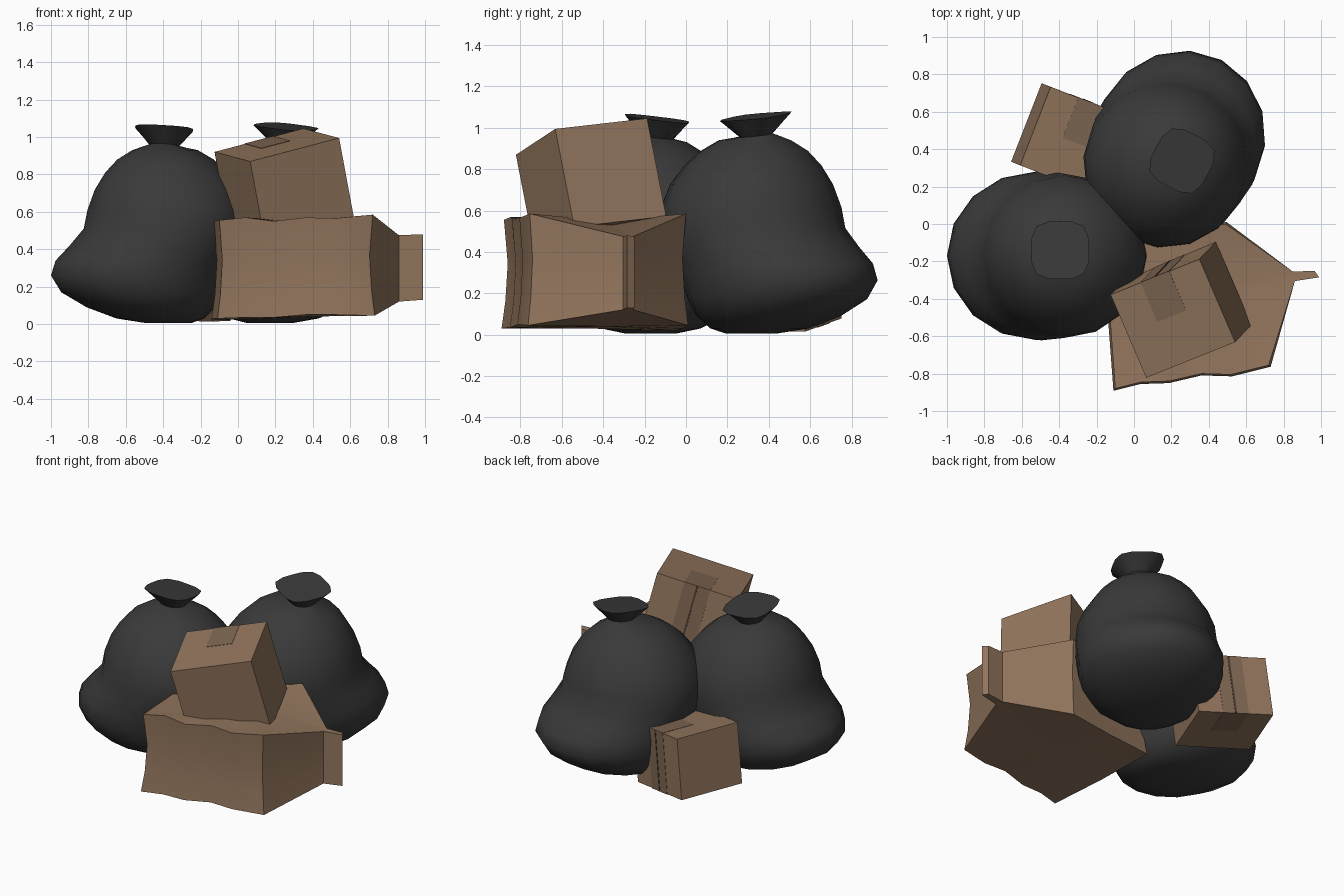
import bpy, bmesh, math
from mathutils import Vector, Matrix

if "Cube" in bpy.data.objects:
    bpy.data.objects.remove(bpy.data.objects["Cube"])


def material(name, rgb):
    m = bpy.data.materials.new(name)
    m.diffuse_color = (*rgb, 1)
    m.use_nodes = True
    m.node_tree.nodes["Principled BSDF"].inputs["Base Color"].default_value = m.diffuse_color
    return m


PLASTIC = material("black_plastic", (0.042, 0.042, 0.042))
CARD = material("cardboard", (0.29, 0.18, 0.11))
TAPE = material("packing_tape", (0.21, 0.135, 0.085))
SLIT = material("dark_seam", (0.07, 0.045, 0.03))


def finish(name, bm, mats, angle):
    bmesh.ops.recalc_face_normals(bm, faces=bm.faces[:])
    me = bpy.data.meshes.new(name)
    bm.to_mesh(me)
    bm.free()
    ob = bpy.data.objects.new(name, me)
    bpy.context.collection.objects.link(ob)
    for m in mats:
        me.materials.append(m)
    if angle:
        bpy.ops.object.select_all(action='DESELECT')
        ob.select_set(True)
        bpy.context.view_layer.objects.active = ob
        bpy.ops.object.shade_smooth_by_angle(angle=math.radians(angle))
    return ob


def bridge(bm, a, b):
    n = len(a)
    for i in range(n):
        bm.faces.new((a[i], a[(i + 1) % n], b[(i + 1) % n], b[i]))


# Bag rings: height, left x, right x, half depth (sagging bulge towards -x)
BAG = [(0.005, -0.12, 0.12, 0.12), (0.03, -0.28, 0.19, 0.24),
       (0.09, -0.44, 0.25, 0.36), (0.17, -0.575, 0.29, 0.425),
       (0.26, -0.63, 0.32, 0.45), (0.34, -0.605, 0.36, 0.452),
       (0.42, -0.53, 0.41, 0.445), (0.51, -0.455, 0.44, 0.44),
       (0.61, -0.435, 0.435, 0.43), (0.72, -0.395, 0.39, 0.385),
       (0.81, -0.34, 0.32, 0.325), (0.88, -0.275, 0.24, 0.255),
       (0.93, -0.195, 0.155, 0.175)]


def garbage_bag(name, x, y, turn, scale, tie):
    bm = bmesh.new()
    rings, n = [], 16
    for z, l, r, d in BAG:
        rings.append([bm.verts.new(((l + r) / 2 + (r - l) / 2 * math.cos(t),
                                    d * math.sin(t), z))
                      for t in [2 * math.pi * i / n for i in range(n)]])
    # gathered neck flaring into a tilted rounded square mouth
    for size, z, power in ((0.08, 0.955, 2), (0.155, 1.045, 3.5)):
        ring = []
        for i in range(n):
            t = 2 * math.pi * i / n
            c, s = math.cos(t), math.sin(t)
            r = size / (abs(c) ** power + abs(s) ** power) ** (1 / power)
            ring.append(bm.verts.new((tie[0] + r * c, tie[1] + r * s,
                                      z - 0.06 * r * c - 0.12 * r * s)))
        rings.append(ring)
    for a, b in zip(rings, rings[1:]):
        bridge(bm, a, b)
    bm.faces.new(rings[0])
    bm.faces.new(rings[-1])
    ob = finish(name, bm, [PLASTIC], 50)
    ob.data.transform(Matrix.Translation((x, y, 0)) @
                      Matrix.Rotation(math.radians(turn), 4, 'Z') @
                      Matrix.Scale(scale, 4))
    return ob


garbage_bag("left_garbage_bag", -0.37, -0.17, 0, 1.0, (-0.025, 0.03))
garbage_bag("back_garbage_bag", 0.17, 0.315, -118, 1.01, (-0.06, 0.065))


def slab(bm, lo, hi, mat):
    size = [h - l for l, h in zip(lo, hi)]
    mid = [(h + l) / 2 for l, h in zip(lo, hi)]
    res = bmesh.ops.create_cube(bm, size=1, matrix=Matrix.Translation(mid) @
                                Matrix.Diagonal((*size, 1)))
    for f in {f for v in res['verts'] for f in v.link_faces}:
        f.material_index = mat


def taped_box(name, centre, x_axis, y_axis, size):
    X = Vector(x_axis).normalized()
    Z = X.cross(Vector(y_axis)).normalized()
    Y = Z.cross(X)
    w, d, h = [s / 2 for s in size]
    bm = bmesh.new()
    slab(bm, (-w, -d, -h), (w, d, h), 0)
    t, e = 0.085, 0.002
    # tape over the seam face, wrapping onto top and bottom
    slab(bm, (-t, d - e, -h), (t, d + e, h), 1)
    for s in (-1, 1):
        slab(bm, (-t, d - 0.23, s * h - e), (t, d + e, s * h + e), 1)
    # seam between the flaps
    slab(bm, (-0.006, d - e, -h), (0.006, d + 2 * e, h), 2)
    ob = finish(name, bm, [CARD, TAPE, SLIT], 0)
    rot = Matrix((X, Y, Z)).transposed().to_4x4()
    ob.data.transform(Matrix.Translation(centre) @ rot)
    return ob


# Upper box leans on the crushed one; the other stands behind the bags
n = Vector((-0.179, -0.187, 0.963)).normalized()
taped_box("upper_box", Vector((0.2075, -0.505, 0.9575)) - n * 0.245,
          (0.475, 0.19, 0.125), (-0.175, 0.45, 0.055), (0.527, 0.486, 0.49))
taped_box("back_box", (-0.325, 0.445, 0.245),
          (0.927, -0.36, -0.13), (0.375, 0.927, 0.0), (0.49, 0.45, 0.40))

# Crushed box outline: x, y, bottom z, top z (with pinched fold on the right)
PLAN = [(-0.10, -0.88, 0.03, 0.555), (0.04, -0.845, 0.035, 0.57),
        (0.19, -0.84, 0.035, 0.55), (0.36, -0.80, 0.05, 0.57),
        (0.52, -0.805, 0.05, 0.565), (0.72, -0.755, 0.045, 0.585),
        (0.86, -0.305, 0.12, 0.475), (0.99, -0.285, 0.13, 0.48),
        (0.965, -0.25, 0.13, 0.475), (0.85, -0.255, 0.12, 0.475),
        (0.49, 0.0, 0.045, 0.585), (0.18, -0.03, 0.03, 0.56),
        (-0.13, -0.05, 0.02, 0.555), (-0.13, -0.48, 0.03, 0.55)]
bm = bmesh.new()
layers = []
for f, shrink in ((0, 1.025), (0.25, 0.985), (0.6, 0.96), (1, 1.0)):
    ring = []
    for i, (x, y, lo, hi) in enumerate(PLAN):
        k = 1 if 6 <= i <= 9 else shrink
        ring.append(bm.verts.new((0.3 + (x - 0.3) * k, -0.42 + (y + 0.42) * k,
                                  lo + (hi - lo) * f)))
    layers.append(ring)
for a, b in zip(layers, layers[1:]):
    bridge(bm, a, b)
for ring, z in ((layers[0], 0.04), (layers[-1], 0.55)):
    hub = bm.verts.new((0.35, -0.38, z))
    bm.faces.new(ring[6:10])
    rest = ring[:7] + ring[9:]
    for i in range(len(rest)):
        bm.faces.new((rest[i], rest[(i + 1) % len(rest)], hub))
finish("crushed_box", bm, [CARD], 25)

• WHAT NEEDS TO BE DONE
Scan the records for the string "shrink" and show every line that contains it.

• WRITTEN SOLUTION
for f, shrink in ((0, 1.025), (0.25, 0.985), (0.6, 0.96), (1, 1.0)):
        k = 1 if 6 <= i <= 9 else shrink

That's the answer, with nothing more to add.